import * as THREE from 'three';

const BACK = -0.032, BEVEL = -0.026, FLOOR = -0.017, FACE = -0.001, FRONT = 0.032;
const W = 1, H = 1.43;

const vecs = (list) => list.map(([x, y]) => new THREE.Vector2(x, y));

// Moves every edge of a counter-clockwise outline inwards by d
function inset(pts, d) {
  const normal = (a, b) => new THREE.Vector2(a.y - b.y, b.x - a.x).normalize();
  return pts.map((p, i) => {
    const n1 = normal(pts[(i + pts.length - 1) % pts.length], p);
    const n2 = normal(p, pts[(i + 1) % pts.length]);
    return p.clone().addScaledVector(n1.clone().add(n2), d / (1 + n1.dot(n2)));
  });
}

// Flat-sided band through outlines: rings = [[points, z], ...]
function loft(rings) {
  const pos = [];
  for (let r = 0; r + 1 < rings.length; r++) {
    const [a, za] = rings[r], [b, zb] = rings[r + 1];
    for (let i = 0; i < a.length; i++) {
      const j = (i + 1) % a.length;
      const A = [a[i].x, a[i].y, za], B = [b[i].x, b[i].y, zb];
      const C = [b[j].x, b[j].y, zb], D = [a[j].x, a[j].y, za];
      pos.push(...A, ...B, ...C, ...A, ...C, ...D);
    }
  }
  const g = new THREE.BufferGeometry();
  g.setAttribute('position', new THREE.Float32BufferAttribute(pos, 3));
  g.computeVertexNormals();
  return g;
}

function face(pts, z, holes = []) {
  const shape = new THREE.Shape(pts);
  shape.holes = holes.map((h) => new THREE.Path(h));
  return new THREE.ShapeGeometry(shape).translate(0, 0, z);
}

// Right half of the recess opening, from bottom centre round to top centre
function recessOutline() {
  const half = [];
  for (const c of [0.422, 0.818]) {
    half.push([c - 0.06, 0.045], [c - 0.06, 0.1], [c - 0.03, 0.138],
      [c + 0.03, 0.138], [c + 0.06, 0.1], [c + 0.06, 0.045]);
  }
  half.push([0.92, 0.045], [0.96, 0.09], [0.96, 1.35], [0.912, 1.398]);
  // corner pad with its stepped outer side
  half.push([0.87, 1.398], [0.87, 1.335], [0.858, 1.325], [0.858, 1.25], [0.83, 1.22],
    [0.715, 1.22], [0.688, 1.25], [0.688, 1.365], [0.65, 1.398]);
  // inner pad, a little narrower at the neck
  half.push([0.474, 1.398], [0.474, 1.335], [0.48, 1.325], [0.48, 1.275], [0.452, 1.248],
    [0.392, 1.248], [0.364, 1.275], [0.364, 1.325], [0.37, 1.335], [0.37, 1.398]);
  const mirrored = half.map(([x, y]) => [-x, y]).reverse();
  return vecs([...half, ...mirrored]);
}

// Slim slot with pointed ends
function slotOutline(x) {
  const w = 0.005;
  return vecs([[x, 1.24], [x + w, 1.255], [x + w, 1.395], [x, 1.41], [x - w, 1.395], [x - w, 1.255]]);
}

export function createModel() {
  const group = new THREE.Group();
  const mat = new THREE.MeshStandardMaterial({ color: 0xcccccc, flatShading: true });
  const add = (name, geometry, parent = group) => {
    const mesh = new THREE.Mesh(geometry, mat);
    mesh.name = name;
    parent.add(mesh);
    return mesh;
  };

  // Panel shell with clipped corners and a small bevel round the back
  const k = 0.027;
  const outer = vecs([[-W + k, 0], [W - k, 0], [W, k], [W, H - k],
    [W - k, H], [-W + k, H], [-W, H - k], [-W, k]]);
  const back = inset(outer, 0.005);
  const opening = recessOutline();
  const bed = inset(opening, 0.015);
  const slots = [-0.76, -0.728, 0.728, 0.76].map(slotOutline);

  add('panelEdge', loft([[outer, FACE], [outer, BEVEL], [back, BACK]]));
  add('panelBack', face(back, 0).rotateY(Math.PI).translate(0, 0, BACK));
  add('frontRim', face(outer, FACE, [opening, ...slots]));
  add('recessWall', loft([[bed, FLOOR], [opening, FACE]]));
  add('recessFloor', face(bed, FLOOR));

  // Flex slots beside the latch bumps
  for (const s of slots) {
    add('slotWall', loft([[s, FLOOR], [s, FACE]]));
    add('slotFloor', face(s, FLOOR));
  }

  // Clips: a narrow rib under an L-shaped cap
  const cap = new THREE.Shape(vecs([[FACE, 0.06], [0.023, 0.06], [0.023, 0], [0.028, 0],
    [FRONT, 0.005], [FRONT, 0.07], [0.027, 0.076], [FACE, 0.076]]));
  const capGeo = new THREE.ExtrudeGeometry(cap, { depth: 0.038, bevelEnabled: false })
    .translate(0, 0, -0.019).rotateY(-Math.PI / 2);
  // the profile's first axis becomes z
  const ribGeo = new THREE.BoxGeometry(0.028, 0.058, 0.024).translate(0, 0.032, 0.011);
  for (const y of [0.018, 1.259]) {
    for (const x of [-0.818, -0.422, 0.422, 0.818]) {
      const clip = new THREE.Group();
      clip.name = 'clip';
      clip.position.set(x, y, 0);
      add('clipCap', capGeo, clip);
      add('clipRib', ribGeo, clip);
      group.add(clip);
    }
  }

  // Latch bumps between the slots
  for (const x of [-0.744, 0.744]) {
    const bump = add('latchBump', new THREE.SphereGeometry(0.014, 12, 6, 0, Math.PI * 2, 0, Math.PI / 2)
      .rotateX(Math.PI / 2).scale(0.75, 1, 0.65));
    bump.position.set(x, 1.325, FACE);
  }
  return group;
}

__________________________________________________

**What this task involves:**
Could you quote, exactly as they appear, the line containing "const bump = add('latchBump', new" and every line after it to the end of the records above?

**Solution below:**
    const bump = add('latchBump', new THREE.SphereGeometry(0.014, 12, 6, 0, Math.PI * 2, 0, Math.PI / 2)
      .rotateX(Math.PI / 2).scale(0.75, 1, 0.65));
    bump.position.set(x, 1.325, FACE);
  }
  return group;
}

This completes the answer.